On a lark and perhaps on just a passing fancy, I decided to rent an apartment in El Paso. I had known of the SRO on Missouri Street, and actually been shown a room once before, several years ago. It was a small, filthy den that reeked of cat piss and hobo ass. I turned it down and headed elsewhere.
Flash forward to now: I again made plans to rent there in lieu that I knew it was a quick route out of that damn shelter. All I wanted was a quiet place to begin this next book which is exploding in my head. The assistant manager of the old red brick building was a gimpy, pedophile named Norman - I actually had a run in with him years ago. In San Jacinto Park, I witnessed he was blatantly attempting to seduce a fifteen year old boy. After harsh words from myself and spitting in his face, I whisked the kid away to safety. I was hoping this Norman didn't hold a grudge. After awkward pleasantries, Norman had me fill out the various paperwork and it being the holidays, slotted me to move into a room on the first of January. He even showed me a decent room on the third floor with ample natural light, decent furniture, a desk by the window...sure, I'll take it.
Days, weeks passed and I received not as much as a phone call on how much my rent was to be - it was subsidized through HUD, so about 30% of my monthly pay. On the last day of December, I made an impromptu visit to the SRO for inquiries.
Norman seemed to be on leave, so I was greeted by the manager, a ratty hag named Cristine. On the landing, I politely demanded to know my rent and asked if that room was ready for I was to move in the next day.
"I'm not blindly going to pay for a room and not see it first." I stated.
I was given the keys to room #13. In the basement.
"What happened to the upstairs room I was shown?" I asked.
"Oh, we gave that to a tenant who had to move in early." She grinned with cold, dead fish eyes. "You'll like the basement room. Lucky 13"
Down a dank hall, I found 13. I turned the latch, opened the door, and flicked the light switch. No lights. The darkness reeked of mildewed rags and vomit.
I returned to the office and asked, "Will the room be cleaned before I move in?"
"Oh no," She stated firmly, "You'll have to clean it. We are short staffed. Did you see the room? Did you like it?"
"The bulbs are out." I droned.

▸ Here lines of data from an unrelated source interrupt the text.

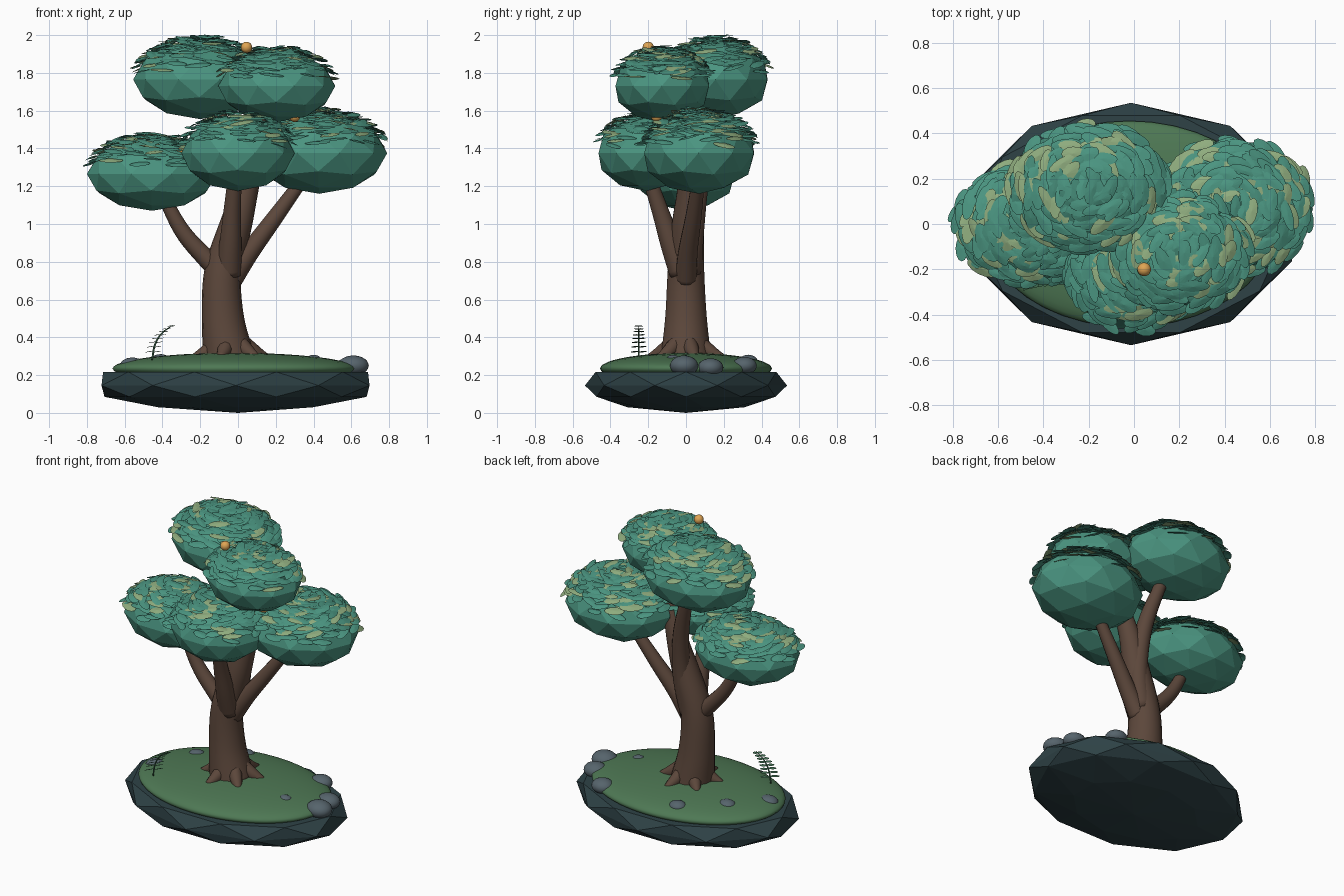
import bpy, bmesh, math, random
from mathutils import Vector, Matrix

random.seed(4)
cube = bpy.data.objects.get("Cube")
if cube:
    bpy.data.objects.remove(cube, do_unlink=True)


def material(name, rgb):
    lin = [((c / 255 + 0.055) / 1.055) ** 2.4 for c in rgb] + [1]
    m = bpy.data.materials.new(name)
    m.use_nodes = True
    m.diffuse_color = lin
    bsdf = next(n for n in m.node_tree.nodes if n.type == 'BSDF_PRINCIPLED')
    bsdf.inputs["Base Color"].default_value = lin
    return m


TEAL = material("teal foliage", (74, 148, 128))
SAGE = material("sage leaf", (143, 172, 126))
GRASS = material("grass green", (78, 120, 84))
SLATE = material("dark slate", (46, 66, 70))
BARK = material("brown bark", (92, 71, 59))
STONE = material("grey stone", (86, 100, 108))
FERN = material("fern green", (62, 106, 78))
AMBER = material("amber fruit", (224, 165, 84))


def finish(name, bm, mats, smooth=True):
    bmesh.ops.recalc_face_normals(bm, faces=bm.faces) if smooth else None
    me = bpy.data.meshes.new(name)
    bm.to_mesh(me)
    bm.free()
    for m in mats:
        me.materials.append(m)
    for p in me.polygons:
        p.use_smooth = smooth
    ob = bpy.data.objects.new(name, me)
    bpy.context.scene.collection.objects.link(ob)
    return ob


def ball(name, loc, size, mat, smooth=True, sub=3, turn=0.0):
    bm = bmesh.new()
    bmesh.ops.create_icosphere(bm, subdivisions=sub, radius=1)
    bm.transform(Matrix.Translation(loc) @ Matrix.Diagonal((*size, 1)) @ Matrix.Rotation(turn, 4, 'Z'))
    return finish(name, bm, [mat], smooth)


def spline(pts, steps=6):
    """Catmull-Rom through (x, y, z, radius) points."""
    p = [Vector(q) for q in pts]
    p = [2 * p[0] - p[1]] + p + [2 * p[-1] - p[-2]]
    out = []
    for i in range(1, len(p) - 2):
        a, b, c, d = p[i - 1:i + 3]
        for s in range(steps):
            t = s / steps
            out.append(0.5 * (2 * b + (c - a) * t + (2 * a - 5 * b + 4 * c - d) * t ** 2
                              + (3 * b - a - 3 * c + d) * t ** 3))
    return out + [p[-2]]


def tube(name, pts, mat, sides=14):
    path = spline(pts)
    bm = bmesh.new()
    rings = []
    for i, p in enumerate(path):
        tangent = (path[min(i + 1, len(path) - 1)] - path[max(i - 1, 0)]).xyz.normalized()
        u = tangent.cross(Vector((0, 1, 0.01))).normalized()
        v = tangent.cross(u)
        angles = [math.tau * k / sides for k in range(sides)]
        rings.append([bm.verts.new(p.xyz + p.w * (u * math.cos(a) + v * math.sin(a))) for a in angles])
    for lo, hi in zip(rings, rings[1:]):
        for k in range(sides):
            j = (k + 1) % sides
            bm.faces.new((lo[k], lo[j], hi[j], hi[k]))
    bm.faces.new(rings[0])
    bm.faces.new(rings[-1])
    return finish(name, bm, [mat])


def leaf(bm, centre, along, normal, length, width, mat_index=0):
    """Oval leaf with a slightly raised middle."""
    along = (along - normal * along.dot(normal)).normalized()
    side = normal.cross(along)
    rim = []
    for k in range(12):
        a = math.tau * k / 12
        rim.append(bm.verts.new(centre + along * length * math.cos(a) + side * width * math.sin(a)))
    mid = bm.verts.new(centre + normal * width * 0.2)
    for k in range(12):
        f = bm.faces.new((rim[k], rim[(k + 1) % 12], mid))
        f.material_index = mat_index


# Faceted island base: staggered ten-sided rings
bm = bmesh.new()
rings = []
for z, r, shift in ((0.03, 0.58, 0), (0.085, 0.93, 0.5), (0.145, 1, 0), (0.217, 0.94, 0.5)):
    rings.append([bm.verts.new((-0.013 + 0.746 * r * math.cos(a), 0.535 * r * math.sin(a), z))
                  for a in (math.radians(18 + 36 * (k + shift)) for k in range(10))])
for row, (lo, hi) in enumerate(zip(rings, rings[1:])):
    for k in range(10):
        j = (k + 1) % 10
        if row % 2 == 0:
            bm.faces.new((lo[k], lo[j], hi[k]))
            bm.faces.new((lo[j], hi[j], hi[k]))
        else:
            bm.faces.new((lo[k], lo[j], hi[j]))
            bm.faces.new((lo[k], hi[j], hi[k]))
bottom = bm.verts.new((0, 0, 0))
for k in range(10):
    bm.faces.new((rings[0][(k + 1) % 10], rings[0][k], bottom))
bm.faces.new(rings[-1])
bmesh.ops.recalc_face_normals(bm, faces=bm.faces)
finish("island_base", bm, [SLATE], False)

# Grass mound
ball("grass_mound", (-0.02, 0, 0.235), (0.645, 0.455, 0.083), GRASS, sub=4)

# Trunk and branches
tube("trunk", [(-0.045, 0, 0.27, 0.138), (-0.08, 0, 0.5, 0.112), (-0.08, 0, 0.75, 0.098),
               (-0.01, 0.01, 1.0, 0.085), (0.06, 0.02, 1.25, 0.062), (0.17, -0.02, 1.62, 0.035)], BARK, 18)
tube("left_low_branch", [(-0.06, 0, 0.72, 0.06), (-0.17, 0, 0.82, 0.05), (-0.3, 0, 0.97, 0.042),
                         (-0.42, 0, 1.2, 0.03)], BARK)
tube("right_low_branch", [(-0.04, 0, 0.7, 0.06), (0.06, 0.01, 0.85, 0.052), (0.2, 0.04, 1.04, 0.043),
                          (0.36, 0.07, 1.26, 0.032)], BARK)
tube("front_branch", [(-0.05, -0.02, 0.74, 0.07), (-0.04, -0.08, 0.9, 0.058), (-0.03, -0.14, 1.08, 0.045),
                      (-0.01, -0.22, 1.32, 0.034)], BARK)
tube("rear_branch", [(-0.05, 0.01, 0.75, 0.075), (0.0, 0.04, 1.0, 0.06), (-0.02, 0.08, 1.3, 0.05),
                     (-0.12, 0.14, 1.65, 0.035)], BARK)

# Root flares
for i in range(6):
    a = math.radians(15 + 60 * i)
    d = Vector((math.cos(a), math.sin(a), 0))
    c = Vector((-0.04, 0, 0))
    tube(f"root_{i + 1}", [(*(c + d * 0.06 + Vector((0, 0, 0.38))), 0.04),
                           (*(c + d * 0.13 + Vector((0, 0, 0.325))), 0.038),
                           (*(c + d * 0.2 + Vector((0, 0, 0.295))), 0.018)], BARK, 10)

# Foliage pads, each topped with a rosette of overlapping leaves
pads = {
    "left_low": ((-0.455, 0, 1.265), (0.345, 0.27, 0.195)),
    "front_low": ((0.0, -0.21, 1.375), (0.3, 0.265, 0.2)),
    "right_low": ((0.43, 0.07, 1.375), (0.36, 0.305, 0.215)),
    "rear_top": ((-0.2, 0.16, 1.765), (0.355, 0.285, 0.21)),
    "front_top": ((0.205, -0.125, 1.73), (0.31, 0.26, 0.19)),
}
for name, (centre, size) in pads.items():
    ball(name + "_pad", centre, size, TEAL, False, 2, 0.3)
    bm = bmesh.new()
    count = int(1900 * size[0] * size[1])
    for i in range(count):
        r = 0.99 * math.sqrt((i + 0.5) / count)
        a = i * 2.39996 + random.uniform(-0.2, 0.2)
        unit = Vector((r * math.cos(a), r * math.sin(a), math.sqrt(1 - r * r)))
        pos = Vector(centre) + Vector([u * s for u, s in zip(unit, size)])
        pos.z += random.uniform(0.0, 0.025)
        normal = Vector((unit.x * 0.35 + random.uniform(-0.2, 0.2),
                         unit.y * 0.35 + random.uniform(-0.2, 0.2), 1)).normalized()
        swing = a + math.pi / 2 + random.uniform(-0.45, 0.45)
        leaf(bm, pos, Vector((math.cos(swing), math.sin(swing), 0)), normal,
             random.uniform(0.05, 0.075), random.uniform(0.022, 0.032), int(random.random() < 0.22))
    finish(name + "_leaves", bm, [TEAL, SAGE], False)

# Fruits
for i, loc in enumerate([(0.045, -0.2, 1.935), (0.3, -0.155, 1.57), (-0.3, -0.16, 1.375)]):
    ball(f"fruit_{i + 1}", loc, (0.03, 0.03, 0.03), AMBER)

# Rocks around the rim and on the grass
rocks = [(0.61, -0.01, 0.25, 0.075), (0.58, 0.13, 0.24, 0.068), (0.4, 0.31, 0.25, 0.065),
         (0.4, -0.07, 0.28, 0.038), (-0.17, 0.33, 0.272, 0.05), (-0.41, 0.15, 0.275, 0.05),
         (-0.56, -0.07, 0.25, 0.06)]
for i, (x, y, z, r) in enumerate(rocks):
    ball(f"rock_{i + 1}", (x, y, z), (r * 1.1, r, r * 0.72), STONE)

# Fern: arching stem with paired leaflets
stem = [(-0.455, -0.25, 0.28, 0.005), (-0.44, -0.25, 0.36, 0.005),
        (-0.405, -0.25, 0.42, 0.004), (-0.345, -0.25, 0.465, 0.002)]
tube("fern_stem", stem, FERN, 6)
bm = bmesh.new()
for i, p in enumerate(spline(stem)[3::2]):
    size = 0.03 - 0.0022 * i
    for s in (-1, 1):
        d = Vector((0.75 * s, 0.75 * s, 0.1)).normalized()
        leaf(bm, p.xyz + d * size, d, Vector((-0.25, 0.1, 1)).normalized(), size, 0.011)
finish("fern_leaflets", bm, [FERN], False)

She grunted at me like I just shit on her carpet, walked down the hall and returned with a ladder and two fresh bulbs. Meanwhile, the creepiest gay Indian in in the entire southwest, who babbled that he was a "20 year volunteer" leered at me with that look of thirsty lust so common to the fags here, he was obviously maintenance but refused to assist cleaning that stink pit.
I grudgingly went down to the basement room and changed the lights out. I wish I hadn't. It was the grimiest, filthiest shithole I had seen in many a moon. The normally gray tiles were blotched in brown and black grunge, tattered, smelly bedding lay wadded on the rickety bed, a towel was saturated with what appeared as dried vomit lay next to a pile of discarded cigarette butts in the corner, a foul evil wafted from the rattling refrigerator.
I returned the ladder to the manager. Before I could utter a remark on the dire state of the room, Cristine began to drone on about no knives, no drugs, no alcohol, no nothing in the rooms all the while handing me a big ass jug of bed bug spray. "We have this horrible bed bug problem. Here, use this. Where did you say you're staying right now?"
"The Rescue Mission." I whimpered.
She flipped a clawed wrist, "Well, all you people keep bringing them here. You're infesting the entire city!"
I actually wanted to punch her.
"There aren't any at the mission now." I stated.
I returned again like a dumbass to the room and soaked the mattress in the toxic, foul chemical. Squirting every crack and tear in the walls and every dark smudged corner. Halfway through I said to myself, Fuck this shit, I'm not staying here!
I angrily returned the spray and said my goodbyes, mumbling that I would be back in a day or so to mop and wipe down the room. Out in the street, I tossed the keys into some bushes.